◆ **WORK REQUIRED**
Word-for-word reproduction, images excluded: copy every entry below.

(Saved entries)
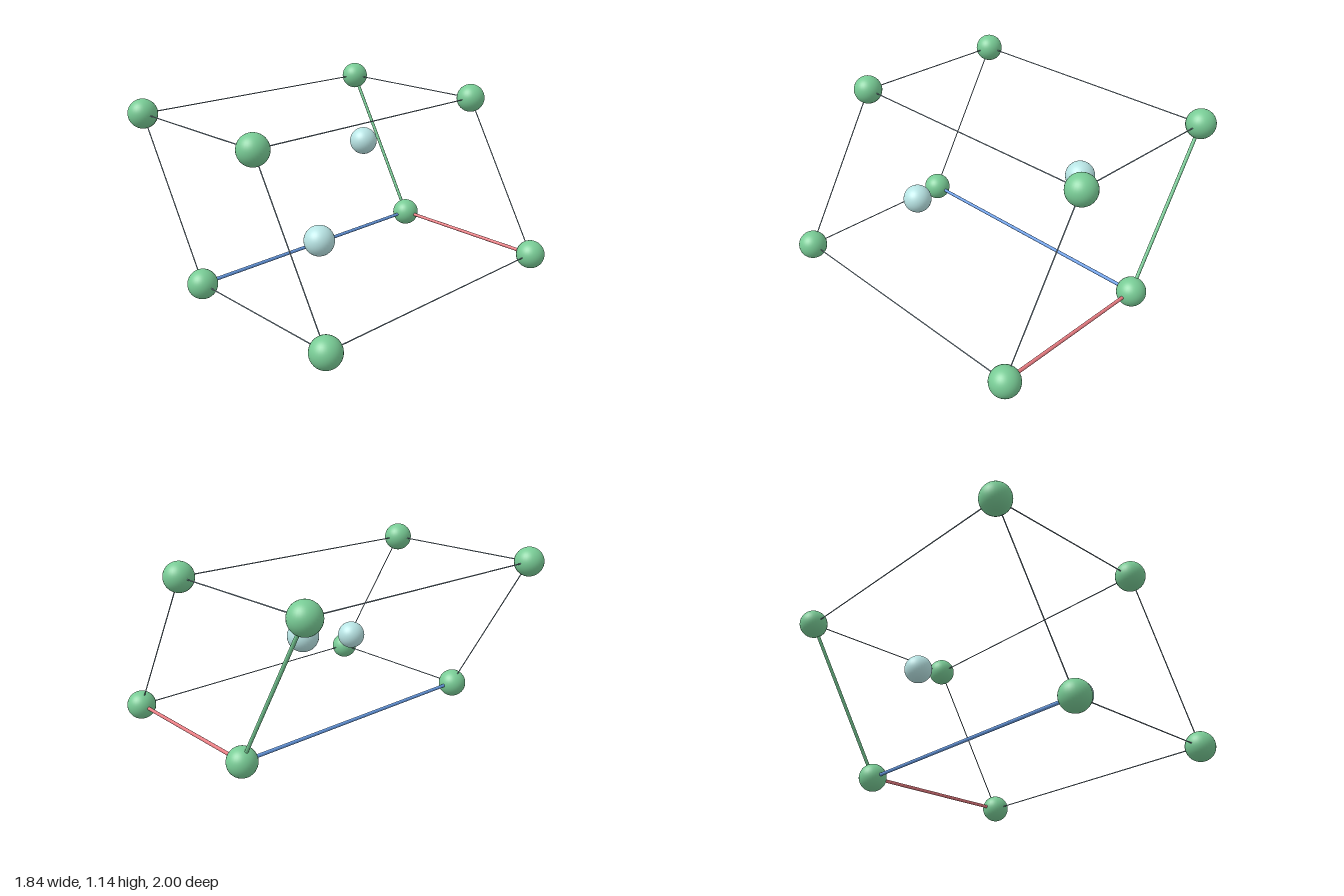
import * as THREE from 'three';

export function createModel() {
  const model = new THREE.Group();
  model.name = 'crystalUnitCell';

  const material = (name, color) => {
    const m = new THREE.MeshStandardMaterial({ color });
    m.name = name;
    return m;
  };
  const green = material('atomGreen', 0x78cb95);
  const pale = material('atomPaleBlue', 0xb8e4e4);
  const red = material('axisRed', 0xe87c82);
  const rodGreen = material('axisGreen', 0x78cb95);
  const blue = material('axisBlue', 0x6699e0);
  const slate = material('edgeSlate', 0x8a9fae);

  // Hexagonal cell: an origin corner and three lattice vectors
  const origin = new THREE.Vector3(-0.277, 0.092, -0.908);
  const axes = [
    new THREE.Vector3(1.106, 0, 0),
    new THREE.Vector3(-0.553, 0.958, 0),
    new THREE.Vector3(0, 0, 1.816),
  ];
  const point = (fractions) =>
    axes.reduce((p, axis, i) => p.addScaledVector(axis, fractions[i]), origin.clone());

  const atomGeometry = new THREE.SphereGeometry(0.092, 32, 24);
  function addAtom(name, fractions, mat) {
    const atom = new THREE.Mesh(atomGeometry, mat);
    atom.name = name;
    atom.position.copy(point(fractions));
    model.add(atom);
  }

  const up = new THREE.Vector3(0, 1, 0);
  function addRod(name, from, to, radius, mat) {
    const a = point(from);
    const b = point(to);
    const along = b.clone().sub(a);
    const rod = new THREE.Mesh(
      new THREE.CylinderGeometry(radius, radius, along.length(), 16), mat);
    rod.name = name;
    rod.position.copy(a).add(b).multiplyScalar(0.5);
    rod.quaternion.setFromUnitVectors(up, along.normalize());
    model.add(rod);
  }

  // Corner atoms
  for (const i of [0, 1])
    for (const j of [0, 1])
      for (const k of [0, 1]) addAtom('cornerAtom', [i, j, k], green);

  // Two atoms inside the cell
  addAtom('innerAtom', [1 / 3, 2 / 3, 1 / 4], pale);
  addAtom('innerAtom', [2 / 3, 1 / 3, 3 / 4], pale);

  // Four parallel edges per axis; the one through the origin is a thick coloured rod
  const axisMaterials = [red, rodGreen, blue];
  const axisNames = ['redAxis', 'greenAxis', 'blueAxis'];
  for (let n = 0; n < 3; n++) {
    for (const u of [0, 1]) {
      for (const v of [0, 1]) {
        const from = [0, 0, 0];
        from[(n + 1) % 3] = u;
        from[(n + 2) % 3] = v;
        const to = [...from];
        to[n] = 1;
        if (u + v === 0) addRod(axisNames[n], from, to, 0.011, axisMaterials[n]);
        else addRod('cellEdge', from, to, 0.0035, slate);
      }
    }
  }
  return model;
}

◆ **YOUR SOLUTION**
import * as THREE from 'three';

export function createModel() {
  const model = new THREE.Group();
  model.name = 'crystalUnitCell';

  const material = (name, color) => {
    const m = new THREE.MeshStandardMaterial({ color });
    m.name = name;
    return m;
  };
  const green = material('atomGreen', 0x78cb95);
  const pale = material('atomPaleBlue', 0xb8e4e4);
  const red = material('axisRed', 0xe87c82);
  const rodGreen = material('axisGreen', 0x78cb95);
  const blue = material('axisBlue', 0x6699e0);
  const slate = material('edgeSlate', 0x8a9fae);

  // Hexagonal cell: an origin corner and three lattice vectors
  const origin = new THREE.Vector3(-0.277, 0.092, -0.908);
  const axes = [
    new THREE.Vector3(1.106, 0, 0),
    new THREE.Vector3(-0.553, 0.958, 0),
    new THREE.Vector3(0, 0, 1.816),
  ];
  const point = (fractions) =>
    axes.reduce((p, axis, i) => p.addScaledVector(axis, fractions[i]), origin.clone());

  const atomGeometry = new THREE.SphereGeometry(0.092, 32, 24);
  function addAtom(name, fractions, mat) {
    const atom = new THREE.Mesh(atomGeometry, mat);
    atom.name = name;
    atom.position.copy(point(fractions));
    model.add(atom);
  }

  const up = new THREE.Vector3(0, 1, 0);
  function addRod(name, from, to, radius, mat) {
    const a = point(from);
    const b = point(to);
    const along = b.clone().sub(a);
    const rod = new THREE.Mesh(
      new THREE.CylinderGeometry(radius, radius, along.length(), 16), mat);
    rod.name = name;
    rod.position.copy(a).add(b).multiplyScalar(0.5);
    rod.quaternion.setFromUnitVectors(up, along.normalize());
    model.add(rod);
  }

  // Corner atoms
  for (const i of [0, 1])
    for (const j of [0, 1])
      for (const k of [0, 1]) addAtom('cornerAtom', [i, j, k], green);

  // Two atoms inside the cell
  addAtom('innerAtom', [1 / 3, 2 / 3, 1 / 4], pale);
  addAtom('innerAtom', [2 / 3, 1 / 3, 3 / 4], pale);

  // Four parallel edges per axis; the one through the origin is a thick coloured rod
  const axisMaterials = [red, rodGreen, blue];
  const axisNames = ['redAxis', 'greenAxis', 'blueAxis'];
  for (let n = 0; n < 3; n++) {
    for (const u of [0, 1]) {
      for (const v of [0, 1]) {
        const from = [0, 0, 0];
        from[(n + 1) % 3] = u;
        from[(n + 2) % 3] = v;
        const to = [...from];
        to[n] = 1;
        if (u + v === 0) addRod(axisNames[n], from, to, 0.011, axisMaterials[n]);
        else addRod('cellEdge', from, to, 0.0035, slate);
      }
    }
  }
  return model;
}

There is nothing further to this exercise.